▶ _EXERCISE DESCRIPTION_: Go through the records line by line. Report how many lines contain "True", with nothing else.

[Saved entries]
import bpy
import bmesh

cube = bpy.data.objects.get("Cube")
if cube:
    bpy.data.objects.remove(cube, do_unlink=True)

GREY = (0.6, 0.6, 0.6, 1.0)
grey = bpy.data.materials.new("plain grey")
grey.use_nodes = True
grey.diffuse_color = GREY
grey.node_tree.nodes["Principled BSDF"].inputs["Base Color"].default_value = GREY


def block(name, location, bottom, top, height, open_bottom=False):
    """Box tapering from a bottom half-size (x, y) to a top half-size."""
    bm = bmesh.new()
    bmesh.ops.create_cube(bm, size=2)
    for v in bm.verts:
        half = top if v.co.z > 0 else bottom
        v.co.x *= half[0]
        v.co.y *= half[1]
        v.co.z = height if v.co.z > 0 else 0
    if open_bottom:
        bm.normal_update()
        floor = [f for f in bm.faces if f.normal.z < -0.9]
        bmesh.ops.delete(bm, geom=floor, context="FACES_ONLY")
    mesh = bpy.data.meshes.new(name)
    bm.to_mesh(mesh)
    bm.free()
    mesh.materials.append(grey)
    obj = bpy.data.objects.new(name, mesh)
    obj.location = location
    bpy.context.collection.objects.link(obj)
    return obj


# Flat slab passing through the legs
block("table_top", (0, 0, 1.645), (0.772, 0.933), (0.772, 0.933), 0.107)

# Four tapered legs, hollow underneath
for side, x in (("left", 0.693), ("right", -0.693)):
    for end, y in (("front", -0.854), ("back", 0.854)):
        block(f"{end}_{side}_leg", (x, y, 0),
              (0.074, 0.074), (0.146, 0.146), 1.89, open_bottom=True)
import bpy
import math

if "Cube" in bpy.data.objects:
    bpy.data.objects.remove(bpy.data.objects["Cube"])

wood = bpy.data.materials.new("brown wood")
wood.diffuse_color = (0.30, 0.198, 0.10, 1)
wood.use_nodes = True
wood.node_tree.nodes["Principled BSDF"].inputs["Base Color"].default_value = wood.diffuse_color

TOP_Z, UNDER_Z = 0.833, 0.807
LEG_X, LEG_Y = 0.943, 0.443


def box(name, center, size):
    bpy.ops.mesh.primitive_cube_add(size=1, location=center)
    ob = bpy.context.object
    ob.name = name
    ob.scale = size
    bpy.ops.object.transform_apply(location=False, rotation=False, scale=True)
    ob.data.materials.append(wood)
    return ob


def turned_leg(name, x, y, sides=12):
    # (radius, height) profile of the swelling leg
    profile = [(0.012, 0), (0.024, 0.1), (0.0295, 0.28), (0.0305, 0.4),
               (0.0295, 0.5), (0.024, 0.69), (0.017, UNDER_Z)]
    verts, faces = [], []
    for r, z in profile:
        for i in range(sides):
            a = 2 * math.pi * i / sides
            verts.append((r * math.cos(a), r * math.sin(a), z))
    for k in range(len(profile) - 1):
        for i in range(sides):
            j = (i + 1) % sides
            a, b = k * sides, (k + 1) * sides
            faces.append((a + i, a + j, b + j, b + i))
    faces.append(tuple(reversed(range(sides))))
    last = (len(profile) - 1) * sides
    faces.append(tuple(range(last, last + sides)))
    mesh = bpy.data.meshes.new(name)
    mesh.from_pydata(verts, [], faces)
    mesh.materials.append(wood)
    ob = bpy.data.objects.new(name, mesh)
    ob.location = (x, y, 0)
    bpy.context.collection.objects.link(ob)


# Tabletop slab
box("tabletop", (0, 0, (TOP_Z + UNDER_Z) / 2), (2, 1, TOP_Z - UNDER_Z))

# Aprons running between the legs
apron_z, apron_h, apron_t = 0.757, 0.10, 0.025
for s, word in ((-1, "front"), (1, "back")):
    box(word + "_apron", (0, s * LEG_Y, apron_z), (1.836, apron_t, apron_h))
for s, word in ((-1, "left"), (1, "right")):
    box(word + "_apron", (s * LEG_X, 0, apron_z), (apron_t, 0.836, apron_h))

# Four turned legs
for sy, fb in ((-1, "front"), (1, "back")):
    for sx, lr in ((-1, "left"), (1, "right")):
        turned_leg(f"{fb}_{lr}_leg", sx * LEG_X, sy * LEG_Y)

--

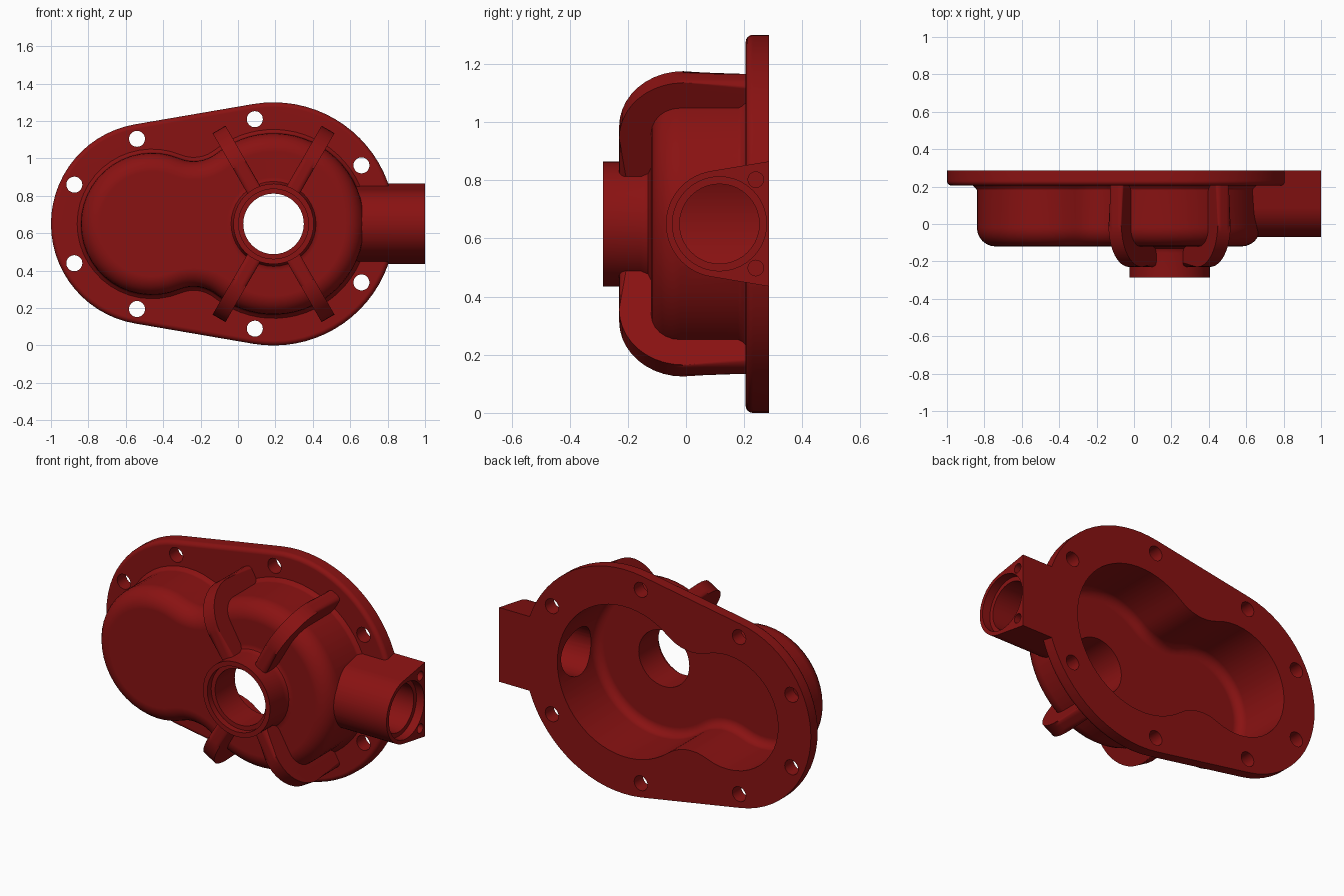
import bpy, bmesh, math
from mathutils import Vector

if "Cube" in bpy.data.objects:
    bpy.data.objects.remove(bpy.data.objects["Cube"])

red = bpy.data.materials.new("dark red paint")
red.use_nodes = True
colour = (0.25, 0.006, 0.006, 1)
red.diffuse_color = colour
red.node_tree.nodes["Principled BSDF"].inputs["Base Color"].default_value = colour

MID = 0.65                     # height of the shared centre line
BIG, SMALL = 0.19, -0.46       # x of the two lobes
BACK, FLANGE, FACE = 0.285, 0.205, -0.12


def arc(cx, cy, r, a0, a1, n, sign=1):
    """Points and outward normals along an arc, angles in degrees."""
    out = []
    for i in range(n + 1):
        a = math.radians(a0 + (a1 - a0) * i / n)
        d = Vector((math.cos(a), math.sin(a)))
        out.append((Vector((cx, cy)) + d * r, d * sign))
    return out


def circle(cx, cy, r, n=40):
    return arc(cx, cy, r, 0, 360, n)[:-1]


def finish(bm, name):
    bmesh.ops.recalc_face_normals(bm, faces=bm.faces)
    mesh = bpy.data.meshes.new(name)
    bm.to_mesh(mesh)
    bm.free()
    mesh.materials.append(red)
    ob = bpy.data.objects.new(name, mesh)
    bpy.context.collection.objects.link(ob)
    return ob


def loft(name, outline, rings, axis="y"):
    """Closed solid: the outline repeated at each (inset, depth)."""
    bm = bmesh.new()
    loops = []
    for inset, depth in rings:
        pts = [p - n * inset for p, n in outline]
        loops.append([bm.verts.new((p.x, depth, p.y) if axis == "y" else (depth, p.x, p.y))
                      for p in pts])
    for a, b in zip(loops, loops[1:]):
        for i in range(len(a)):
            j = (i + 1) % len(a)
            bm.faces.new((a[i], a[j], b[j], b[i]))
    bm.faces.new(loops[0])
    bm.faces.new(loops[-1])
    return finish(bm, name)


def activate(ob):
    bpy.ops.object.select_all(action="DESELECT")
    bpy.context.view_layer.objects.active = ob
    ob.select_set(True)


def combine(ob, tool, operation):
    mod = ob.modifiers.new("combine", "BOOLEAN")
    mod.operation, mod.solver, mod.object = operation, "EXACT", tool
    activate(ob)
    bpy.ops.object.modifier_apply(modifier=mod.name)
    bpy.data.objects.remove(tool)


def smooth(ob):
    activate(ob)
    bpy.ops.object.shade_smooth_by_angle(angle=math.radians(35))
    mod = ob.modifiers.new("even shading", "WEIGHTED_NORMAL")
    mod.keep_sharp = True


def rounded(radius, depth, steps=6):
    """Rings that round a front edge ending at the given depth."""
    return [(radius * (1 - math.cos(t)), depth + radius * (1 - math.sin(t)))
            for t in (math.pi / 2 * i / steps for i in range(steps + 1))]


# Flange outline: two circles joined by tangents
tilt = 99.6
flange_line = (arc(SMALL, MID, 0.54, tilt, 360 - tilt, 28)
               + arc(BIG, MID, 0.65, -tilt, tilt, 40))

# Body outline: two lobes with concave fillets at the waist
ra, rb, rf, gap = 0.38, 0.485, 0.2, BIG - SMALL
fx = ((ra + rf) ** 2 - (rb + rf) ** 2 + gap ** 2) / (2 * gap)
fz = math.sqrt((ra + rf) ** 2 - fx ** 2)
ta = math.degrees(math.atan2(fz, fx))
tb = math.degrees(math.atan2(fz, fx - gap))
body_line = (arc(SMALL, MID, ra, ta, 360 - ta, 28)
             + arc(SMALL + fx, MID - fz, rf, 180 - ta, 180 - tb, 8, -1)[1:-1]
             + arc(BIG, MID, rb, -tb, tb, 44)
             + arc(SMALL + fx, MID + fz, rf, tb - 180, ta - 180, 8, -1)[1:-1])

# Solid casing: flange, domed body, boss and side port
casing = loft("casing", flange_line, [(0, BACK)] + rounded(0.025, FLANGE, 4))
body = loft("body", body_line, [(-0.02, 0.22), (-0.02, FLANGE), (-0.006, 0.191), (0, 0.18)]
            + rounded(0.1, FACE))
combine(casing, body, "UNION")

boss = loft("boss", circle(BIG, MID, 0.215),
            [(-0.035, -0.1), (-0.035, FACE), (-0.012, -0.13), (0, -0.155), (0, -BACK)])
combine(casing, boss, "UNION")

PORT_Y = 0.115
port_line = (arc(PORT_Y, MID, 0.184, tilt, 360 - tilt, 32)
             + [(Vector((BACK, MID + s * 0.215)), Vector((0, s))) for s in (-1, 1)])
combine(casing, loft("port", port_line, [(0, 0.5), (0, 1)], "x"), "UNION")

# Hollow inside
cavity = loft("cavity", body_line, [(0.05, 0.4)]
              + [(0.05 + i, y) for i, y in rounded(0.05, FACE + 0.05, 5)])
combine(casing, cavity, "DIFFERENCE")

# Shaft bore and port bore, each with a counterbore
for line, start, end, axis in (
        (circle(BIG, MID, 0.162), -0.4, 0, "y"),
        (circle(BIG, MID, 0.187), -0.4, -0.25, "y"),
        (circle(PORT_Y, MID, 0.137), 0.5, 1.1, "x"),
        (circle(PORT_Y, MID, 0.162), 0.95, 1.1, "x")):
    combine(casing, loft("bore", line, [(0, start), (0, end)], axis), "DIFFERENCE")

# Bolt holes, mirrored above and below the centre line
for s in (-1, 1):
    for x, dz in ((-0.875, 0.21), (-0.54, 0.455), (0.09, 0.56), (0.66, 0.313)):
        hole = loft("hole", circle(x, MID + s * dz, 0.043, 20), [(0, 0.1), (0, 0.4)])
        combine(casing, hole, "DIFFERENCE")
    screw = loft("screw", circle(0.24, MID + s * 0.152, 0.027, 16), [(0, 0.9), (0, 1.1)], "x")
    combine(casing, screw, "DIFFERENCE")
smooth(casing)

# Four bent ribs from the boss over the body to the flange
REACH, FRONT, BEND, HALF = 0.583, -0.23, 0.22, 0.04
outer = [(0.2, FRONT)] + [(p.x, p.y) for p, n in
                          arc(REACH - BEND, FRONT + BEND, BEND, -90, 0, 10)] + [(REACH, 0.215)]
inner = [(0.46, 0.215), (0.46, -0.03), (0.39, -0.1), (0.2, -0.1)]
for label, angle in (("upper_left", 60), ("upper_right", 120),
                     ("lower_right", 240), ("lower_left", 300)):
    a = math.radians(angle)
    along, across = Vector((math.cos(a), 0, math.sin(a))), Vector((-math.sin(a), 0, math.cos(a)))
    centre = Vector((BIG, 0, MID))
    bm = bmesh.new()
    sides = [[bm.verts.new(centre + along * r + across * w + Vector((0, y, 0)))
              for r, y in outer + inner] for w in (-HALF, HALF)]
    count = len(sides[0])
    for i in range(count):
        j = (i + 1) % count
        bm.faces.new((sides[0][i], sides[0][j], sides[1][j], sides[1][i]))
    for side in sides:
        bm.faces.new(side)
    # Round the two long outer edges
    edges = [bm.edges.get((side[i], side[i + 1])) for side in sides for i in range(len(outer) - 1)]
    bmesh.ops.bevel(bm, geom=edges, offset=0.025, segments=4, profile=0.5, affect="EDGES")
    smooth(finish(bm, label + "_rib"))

* * *

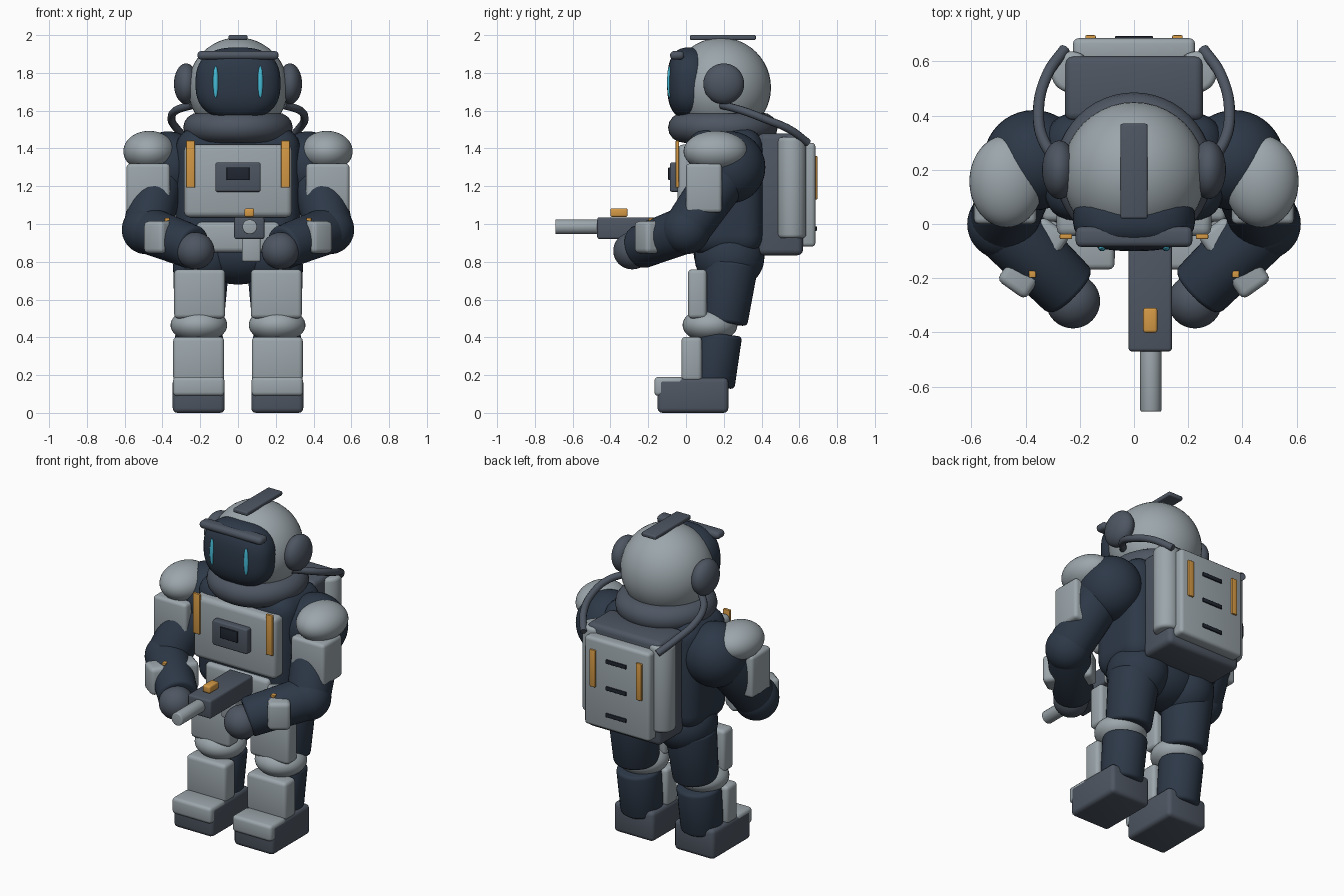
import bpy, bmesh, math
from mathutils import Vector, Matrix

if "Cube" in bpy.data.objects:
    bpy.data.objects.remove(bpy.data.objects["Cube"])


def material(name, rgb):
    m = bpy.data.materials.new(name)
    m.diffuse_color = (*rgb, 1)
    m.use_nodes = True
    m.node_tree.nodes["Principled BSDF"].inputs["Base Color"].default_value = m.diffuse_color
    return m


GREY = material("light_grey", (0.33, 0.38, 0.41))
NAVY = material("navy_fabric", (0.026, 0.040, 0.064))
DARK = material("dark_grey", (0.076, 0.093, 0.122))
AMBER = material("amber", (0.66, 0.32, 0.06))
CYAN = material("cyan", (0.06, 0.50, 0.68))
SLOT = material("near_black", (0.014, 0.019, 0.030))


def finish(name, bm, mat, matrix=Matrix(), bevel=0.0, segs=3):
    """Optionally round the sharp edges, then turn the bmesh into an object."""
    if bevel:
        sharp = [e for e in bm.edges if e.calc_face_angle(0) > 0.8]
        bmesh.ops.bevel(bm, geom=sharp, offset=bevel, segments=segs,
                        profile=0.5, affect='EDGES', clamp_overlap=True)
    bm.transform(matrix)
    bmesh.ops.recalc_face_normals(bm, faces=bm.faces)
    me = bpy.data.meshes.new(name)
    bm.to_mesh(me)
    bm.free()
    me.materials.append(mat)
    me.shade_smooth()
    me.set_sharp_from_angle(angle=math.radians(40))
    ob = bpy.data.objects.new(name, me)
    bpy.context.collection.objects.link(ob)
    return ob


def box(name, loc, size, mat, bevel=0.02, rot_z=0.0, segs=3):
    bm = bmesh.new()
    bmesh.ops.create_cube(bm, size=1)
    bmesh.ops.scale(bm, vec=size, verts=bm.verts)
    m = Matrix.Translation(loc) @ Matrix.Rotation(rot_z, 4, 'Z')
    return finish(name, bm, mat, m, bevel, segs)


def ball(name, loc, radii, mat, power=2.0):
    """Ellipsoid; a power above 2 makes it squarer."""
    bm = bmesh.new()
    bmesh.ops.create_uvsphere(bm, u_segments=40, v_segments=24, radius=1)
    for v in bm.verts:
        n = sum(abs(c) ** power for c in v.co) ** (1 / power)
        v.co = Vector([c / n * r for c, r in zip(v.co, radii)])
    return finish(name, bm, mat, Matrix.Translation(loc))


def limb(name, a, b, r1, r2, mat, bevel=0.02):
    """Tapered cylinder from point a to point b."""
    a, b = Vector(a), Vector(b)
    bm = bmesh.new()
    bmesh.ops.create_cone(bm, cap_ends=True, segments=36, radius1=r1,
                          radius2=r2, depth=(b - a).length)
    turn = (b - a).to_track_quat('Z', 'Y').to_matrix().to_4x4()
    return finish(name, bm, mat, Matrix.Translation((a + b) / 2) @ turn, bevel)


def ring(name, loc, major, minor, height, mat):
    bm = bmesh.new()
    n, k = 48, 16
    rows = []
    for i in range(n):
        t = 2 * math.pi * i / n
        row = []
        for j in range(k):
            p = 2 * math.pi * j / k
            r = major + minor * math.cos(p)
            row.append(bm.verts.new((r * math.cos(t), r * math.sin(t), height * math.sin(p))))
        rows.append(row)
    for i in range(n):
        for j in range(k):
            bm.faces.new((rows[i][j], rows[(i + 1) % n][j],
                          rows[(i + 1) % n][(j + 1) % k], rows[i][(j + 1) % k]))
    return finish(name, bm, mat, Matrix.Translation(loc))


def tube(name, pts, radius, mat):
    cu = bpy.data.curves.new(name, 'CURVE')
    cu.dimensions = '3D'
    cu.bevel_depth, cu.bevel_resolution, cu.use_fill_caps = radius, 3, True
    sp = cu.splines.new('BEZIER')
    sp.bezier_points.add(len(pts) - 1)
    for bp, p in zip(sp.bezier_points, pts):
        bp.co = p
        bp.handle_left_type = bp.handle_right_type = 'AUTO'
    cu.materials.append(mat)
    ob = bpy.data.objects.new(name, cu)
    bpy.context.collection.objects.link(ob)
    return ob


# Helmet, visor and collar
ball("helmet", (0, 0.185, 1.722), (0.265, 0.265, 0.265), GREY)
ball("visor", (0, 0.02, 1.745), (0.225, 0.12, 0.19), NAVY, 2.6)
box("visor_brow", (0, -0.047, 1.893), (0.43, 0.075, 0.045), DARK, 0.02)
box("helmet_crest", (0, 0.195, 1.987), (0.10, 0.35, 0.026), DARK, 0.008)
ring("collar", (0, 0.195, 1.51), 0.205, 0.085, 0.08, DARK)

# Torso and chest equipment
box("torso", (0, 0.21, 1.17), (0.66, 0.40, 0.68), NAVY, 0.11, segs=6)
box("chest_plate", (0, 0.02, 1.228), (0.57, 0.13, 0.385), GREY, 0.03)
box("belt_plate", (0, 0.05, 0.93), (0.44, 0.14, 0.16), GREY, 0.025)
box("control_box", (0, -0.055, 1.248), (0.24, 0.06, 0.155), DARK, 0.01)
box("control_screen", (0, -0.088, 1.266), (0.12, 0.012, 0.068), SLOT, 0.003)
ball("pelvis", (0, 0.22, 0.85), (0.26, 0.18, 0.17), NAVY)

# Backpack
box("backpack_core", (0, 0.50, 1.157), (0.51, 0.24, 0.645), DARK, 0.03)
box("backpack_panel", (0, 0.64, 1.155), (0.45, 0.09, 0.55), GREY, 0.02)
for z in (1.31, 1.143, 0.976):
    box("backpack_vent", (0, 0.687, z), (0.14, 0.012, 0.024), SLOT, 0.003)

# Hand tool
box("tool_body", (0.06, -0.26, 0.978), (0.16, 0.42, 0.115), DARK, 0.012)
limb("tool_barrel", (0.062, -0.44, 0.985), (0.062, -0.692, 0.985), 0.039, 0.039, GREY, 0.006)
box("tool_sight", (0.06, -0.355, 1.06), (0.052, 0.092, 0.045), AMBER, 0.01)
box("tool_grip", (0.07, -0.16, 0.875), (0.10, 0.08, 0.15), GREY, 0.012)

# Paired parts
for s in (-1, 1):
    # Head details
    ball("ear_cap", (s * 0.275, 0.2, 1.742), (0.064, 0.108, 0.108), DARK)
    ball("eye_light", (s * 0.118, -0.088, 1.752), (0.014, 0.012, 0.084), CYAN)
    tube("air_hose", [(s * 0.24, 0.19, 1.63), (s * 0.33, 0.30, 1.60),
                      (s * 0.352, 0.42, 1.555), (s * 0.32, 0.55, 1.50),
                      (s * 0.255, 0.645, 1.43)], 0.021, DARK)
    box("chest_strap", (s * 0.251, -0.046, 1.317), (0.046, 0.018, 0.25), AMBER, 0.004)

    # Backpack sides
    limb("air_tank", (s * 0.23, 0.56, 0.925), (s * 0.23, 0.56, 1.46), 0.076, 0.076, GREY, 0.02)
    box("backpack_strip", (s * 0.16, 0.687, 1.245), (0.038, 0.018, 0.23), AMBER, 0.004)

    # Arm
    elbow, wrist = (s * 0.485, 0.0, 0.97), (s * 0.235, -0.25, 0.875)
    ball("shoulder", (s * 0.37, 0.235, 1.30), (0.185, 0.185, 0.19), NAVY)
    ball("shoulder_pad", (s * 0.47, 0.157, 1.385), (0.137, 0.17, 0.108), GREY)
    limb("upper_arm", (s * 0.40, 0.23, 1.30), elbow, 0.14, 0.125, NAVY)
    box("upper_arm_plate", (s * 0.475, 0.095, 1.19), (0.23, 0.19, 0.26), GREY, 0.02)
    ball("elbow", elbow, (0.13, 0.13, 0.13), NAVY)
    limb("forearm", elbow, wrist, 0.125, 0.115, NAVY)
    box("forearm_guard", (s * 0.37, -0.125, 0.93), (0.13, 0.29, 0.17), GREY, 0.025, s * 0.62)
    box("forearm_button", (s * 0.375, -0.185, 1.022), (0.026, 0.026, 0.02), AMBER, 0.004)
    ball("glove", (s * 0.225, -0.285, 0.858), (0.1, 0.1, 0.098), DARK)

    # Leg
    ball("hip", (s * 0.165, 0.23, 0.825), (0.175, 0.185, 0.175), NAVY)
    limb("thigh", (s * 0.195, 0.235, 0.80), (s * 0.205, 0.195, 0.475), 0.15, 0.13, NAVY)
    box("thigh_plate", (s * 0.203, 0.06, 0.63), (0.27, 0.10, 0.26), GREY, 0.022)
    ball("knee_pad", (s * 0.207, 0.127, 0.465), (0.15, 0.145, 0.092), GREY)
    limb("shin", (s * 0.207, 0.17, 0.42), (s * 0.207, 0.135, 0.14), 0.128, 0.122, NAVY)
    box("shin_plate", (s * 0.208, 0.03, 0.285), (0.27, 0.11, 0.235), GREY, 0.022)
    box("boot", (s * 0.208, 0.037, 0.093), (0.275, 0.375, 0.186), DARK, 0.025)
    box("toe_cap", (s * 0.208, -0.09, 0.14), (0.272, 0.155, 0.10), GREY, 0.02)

▶ _ANSWER FOR THE TASK_: 12